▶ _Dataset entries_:
• • • •

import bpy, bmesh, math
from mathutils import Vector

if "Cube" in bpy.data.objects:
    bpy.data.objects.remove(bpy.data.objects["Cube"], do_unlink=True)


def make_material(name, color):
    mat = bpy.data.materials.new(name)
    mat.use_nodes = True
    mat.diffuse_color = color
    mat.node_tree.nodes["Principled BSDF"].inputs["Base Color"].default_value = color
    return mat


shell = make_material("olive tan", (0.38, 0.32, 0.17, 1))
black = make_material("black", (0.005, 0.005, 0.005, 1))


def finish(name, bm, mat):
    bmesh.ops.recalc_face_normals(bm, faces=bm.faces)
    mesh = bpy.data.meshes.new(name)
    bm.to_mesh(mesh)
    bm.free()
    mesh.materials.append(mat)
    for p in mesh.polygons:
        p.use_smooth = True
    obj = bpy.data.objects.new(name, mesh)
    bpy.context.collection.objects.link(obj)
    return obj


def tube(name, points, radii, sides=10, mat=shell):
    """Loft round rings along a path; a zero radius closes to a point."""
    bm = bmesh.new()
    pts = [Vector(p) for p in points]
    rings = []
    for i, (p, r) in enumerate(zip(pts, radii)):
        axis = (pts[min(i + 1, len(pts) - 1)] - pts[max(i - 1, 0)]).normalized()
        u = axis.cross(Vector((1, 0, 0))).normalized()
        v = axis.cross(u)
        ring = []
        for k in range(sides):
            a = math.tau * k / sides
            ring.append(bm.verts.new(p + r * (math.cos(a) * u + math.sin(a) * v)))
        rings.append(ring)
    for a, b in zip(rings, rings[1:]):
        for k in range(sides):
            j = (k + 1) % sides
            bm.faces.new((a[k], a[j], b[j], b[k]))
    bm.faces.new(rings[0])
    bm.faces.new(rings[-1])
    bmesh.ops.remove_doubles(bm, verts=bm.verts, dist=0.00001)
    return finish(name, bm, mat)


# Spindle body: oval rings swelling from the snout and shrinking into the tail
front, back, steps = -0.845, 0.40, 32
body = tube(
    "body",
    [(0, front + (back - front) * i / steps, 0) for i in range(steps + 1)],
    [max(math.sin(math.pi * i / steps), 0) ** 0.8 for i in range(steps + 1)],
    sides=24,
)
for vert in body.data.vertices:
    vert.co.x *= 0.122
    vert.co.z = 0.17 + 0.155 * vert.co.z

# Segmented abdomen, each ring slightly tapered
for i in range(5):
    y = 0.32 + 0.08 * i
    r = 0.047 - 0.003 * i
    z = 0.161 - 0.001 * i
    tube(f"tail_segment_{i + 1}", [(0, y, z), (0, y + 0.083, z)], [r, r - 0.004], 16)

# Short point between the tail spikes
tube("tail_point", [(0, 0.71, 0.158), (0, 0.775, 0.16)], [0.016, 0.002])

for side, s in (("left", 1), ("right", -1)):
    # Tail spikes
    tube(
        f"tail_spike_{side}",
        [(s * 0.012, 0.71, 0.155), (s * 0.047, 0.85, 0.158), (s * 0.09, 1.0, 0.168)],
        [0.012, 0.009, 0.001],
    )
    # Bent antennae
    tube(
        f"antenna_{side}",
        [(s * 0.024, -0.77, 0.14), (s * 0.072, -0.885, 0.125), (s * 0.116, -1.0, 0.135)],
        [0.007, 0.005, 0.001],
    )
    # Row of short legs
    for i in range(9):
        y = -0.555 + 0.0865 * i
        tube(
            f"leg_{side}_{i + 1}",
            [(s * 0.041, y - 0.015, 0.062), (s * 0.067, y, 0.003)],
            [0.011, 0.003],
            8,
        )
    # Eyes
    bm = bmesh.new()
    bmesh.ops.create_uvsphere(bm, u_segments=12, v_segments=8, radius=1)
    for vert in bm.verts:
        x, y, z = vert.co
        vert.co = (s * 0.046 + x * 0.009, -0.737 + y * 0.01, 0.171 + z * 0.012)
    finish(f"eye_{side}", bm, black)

• • • •

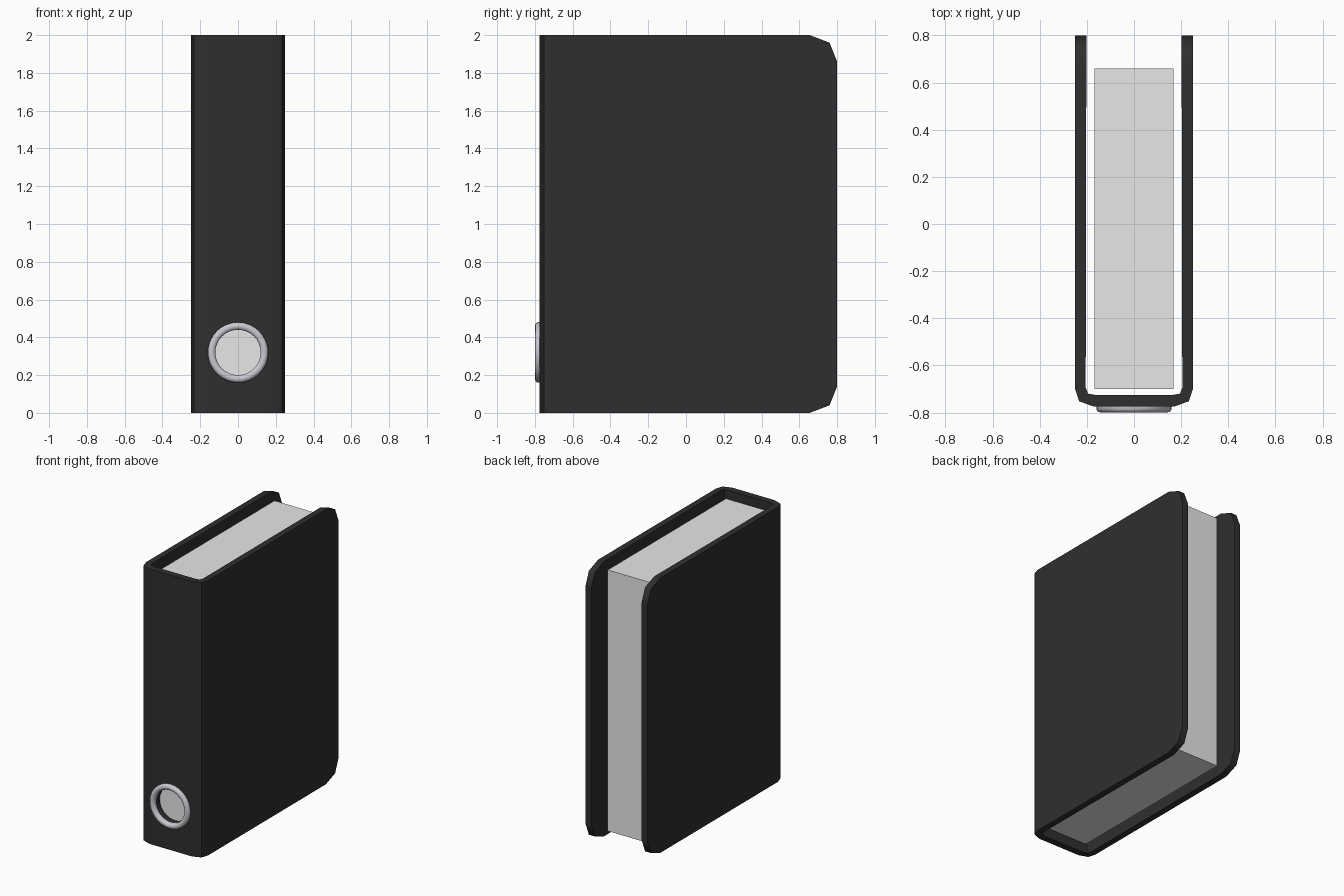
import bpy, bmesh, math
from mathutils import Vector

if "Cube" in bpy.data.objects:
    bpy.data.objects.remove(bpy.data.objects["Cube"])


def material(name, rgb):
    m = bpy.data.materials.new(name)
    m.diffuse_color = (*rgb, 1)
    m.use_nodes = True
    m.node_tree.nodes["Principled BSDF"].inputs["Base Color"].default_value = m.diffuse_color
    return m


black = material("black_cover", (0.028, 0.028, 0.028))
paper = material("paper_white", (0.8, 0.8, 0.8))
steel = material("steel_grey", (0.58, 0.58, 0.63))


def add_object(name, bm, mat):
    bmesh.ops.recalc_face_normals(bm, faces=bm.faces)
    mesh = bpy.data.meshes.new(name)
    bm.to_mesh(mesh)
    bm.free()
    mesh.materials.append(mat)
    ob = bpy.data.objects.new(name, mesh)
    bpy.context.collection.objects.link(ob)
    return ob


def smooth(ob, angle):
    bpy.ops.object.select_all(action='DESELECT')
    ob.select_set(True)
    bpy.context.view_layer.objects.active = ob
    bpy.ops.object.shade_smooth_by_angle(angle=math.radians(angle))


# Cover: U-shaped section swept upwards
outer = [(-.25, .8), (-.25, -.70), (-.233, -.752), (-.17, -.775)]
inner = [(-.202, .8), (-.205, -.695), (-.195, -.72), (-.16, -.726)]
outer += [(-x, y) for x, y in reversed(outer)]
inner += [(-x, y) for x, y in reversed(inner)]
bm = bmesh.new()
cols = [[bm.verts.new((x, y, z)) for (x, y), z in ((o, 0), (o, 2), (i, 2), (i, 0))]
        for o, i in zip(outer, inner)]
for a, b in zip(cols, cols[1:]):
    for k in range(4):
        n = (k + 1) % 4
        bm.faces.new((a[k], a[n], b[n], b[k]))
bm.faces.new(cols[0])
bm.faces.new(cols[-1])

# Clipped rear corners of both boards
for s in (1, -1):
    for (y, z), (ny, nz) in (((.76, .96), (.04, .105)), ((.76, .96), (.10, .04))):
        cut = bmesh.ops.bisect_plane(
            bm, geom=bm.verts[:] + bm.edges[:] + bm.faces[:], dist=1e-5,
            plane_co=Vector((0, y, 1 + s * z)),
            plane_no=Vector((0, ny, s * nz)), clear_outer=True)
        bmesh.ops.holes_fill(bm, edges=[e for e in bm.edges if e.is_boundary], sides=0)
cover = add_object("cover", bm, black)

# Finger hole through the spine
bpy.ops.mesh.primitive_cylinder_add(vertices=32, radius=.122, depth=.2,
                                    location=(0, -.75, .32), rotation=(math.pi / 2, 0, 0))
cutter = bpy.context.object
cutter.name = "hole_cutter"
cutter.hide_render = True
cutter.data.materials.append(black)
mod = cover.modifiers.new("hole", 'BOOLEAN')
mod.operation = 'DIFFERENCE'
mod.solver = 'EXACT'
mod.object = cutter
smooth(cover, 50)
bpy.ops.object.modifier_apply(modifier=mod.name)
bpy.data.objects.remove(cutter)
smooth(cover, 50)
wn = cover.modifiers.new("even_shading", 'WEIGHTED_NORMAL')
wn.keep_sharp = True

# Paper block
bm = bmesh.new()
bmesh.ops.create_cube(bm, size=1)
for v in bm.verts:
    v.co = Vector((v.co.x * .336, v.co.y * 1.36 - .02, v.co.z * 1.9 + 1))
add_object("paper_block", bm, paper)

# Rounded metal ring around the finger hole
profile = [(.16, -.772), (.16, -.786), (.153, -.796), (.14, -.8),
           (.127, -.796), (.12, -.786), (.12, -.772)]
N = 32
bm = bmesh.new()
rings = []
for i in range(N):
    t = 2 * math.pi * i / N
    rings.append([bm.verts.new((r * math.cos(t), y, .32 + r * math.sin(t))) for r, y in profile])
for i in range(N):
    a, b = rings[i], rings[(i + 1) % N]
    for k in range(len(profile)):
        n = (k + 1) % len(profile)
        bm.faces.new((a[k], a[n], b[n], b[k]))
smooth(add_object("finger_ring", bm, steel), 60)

• • • •

▶ _Assigned task_:
Of the entries above, repeat exactly the lines from the line with "obj = bpy.data.objects.new(name, mesh)" through the line with "# Tail spikes", both of them included.

▶ _Solved exercise_:
    obj = bpy.data.objects.new(name, mesh)
    bpy.context.collection.objects.link(obj)
    return obj


def tube(name, points, radii, sides=10, mat=shell):
    """Loft round rings along a path; a zero radius closes to a point."""
    bm = bmesh.new()
    pts = [Vector(p) for p in points]
    rings = []
    for i, (p, r) in enumerate(zip(pts, radii)):
        axis = (pts[min(i + 1, len(pts) - 1)] - pts[max(i - 1, 0)]).normalized()
        u = axis.cross(Vector((1, 0, 0))).normalized()
        v = axis.cross(u)
        ring = []
        for k in range(sides):
            a = math.tau * k / sides
            ring.append(bm.verts.new(p + r * (math.cos(a) * u + math.sin(a) * v)))
        rings.append(ring)
    for a, b in zip(rings, rings[1:]):
        for k in range(sides):
            j = (k + 1) % sides
            bm.faces.new((a[k], a[j], b[j], b[k]))
    bm.faces.new(rings[0])
    bm.faces.new(rings[-1])
    bmesh.ops.remove_doubles(bm, verts=bm.verts, dist=0.00001)
    return finish(name, bm, mat)


# Spindle body: oval rings swelling from the snout and shrinking into the tail
front, back, steps = -0.845, 0.40, 32
body = tube(
    "body",
    [(0, front + (back - front) * i / steps, 0) for i in range(steps + 1)],
    [max(math.sin(math.pi * i / steps), 0) ** 0.8 for i in range(steps + 1)],
    sides=24,
)
for vert in body.data.vertices:
    vert.co.x *= 0.122
    vert.co.z = 0.17 + 0.155 * vert.co.z

# Segmented abdomen, each ring slightly tapered
for i in range(5):
    y = 0.32 + 0.08 * i
    r = 0.047 - 0.003 * i
    z = 0.161 - 0.001 * i
    tube(f"tail_segment_{i + 1}", [(0, y, z), (0, y + 0.083, z)], [r, r - 0.004], 16)

# Short point between the tail spikes
tube("tail_point", [(0, 0.71, 0.158), (0, 0.775, 0.16)], [0.016, 0.002])

for side, s in (("left", 1), ("right", -1)):
    # Tail spikes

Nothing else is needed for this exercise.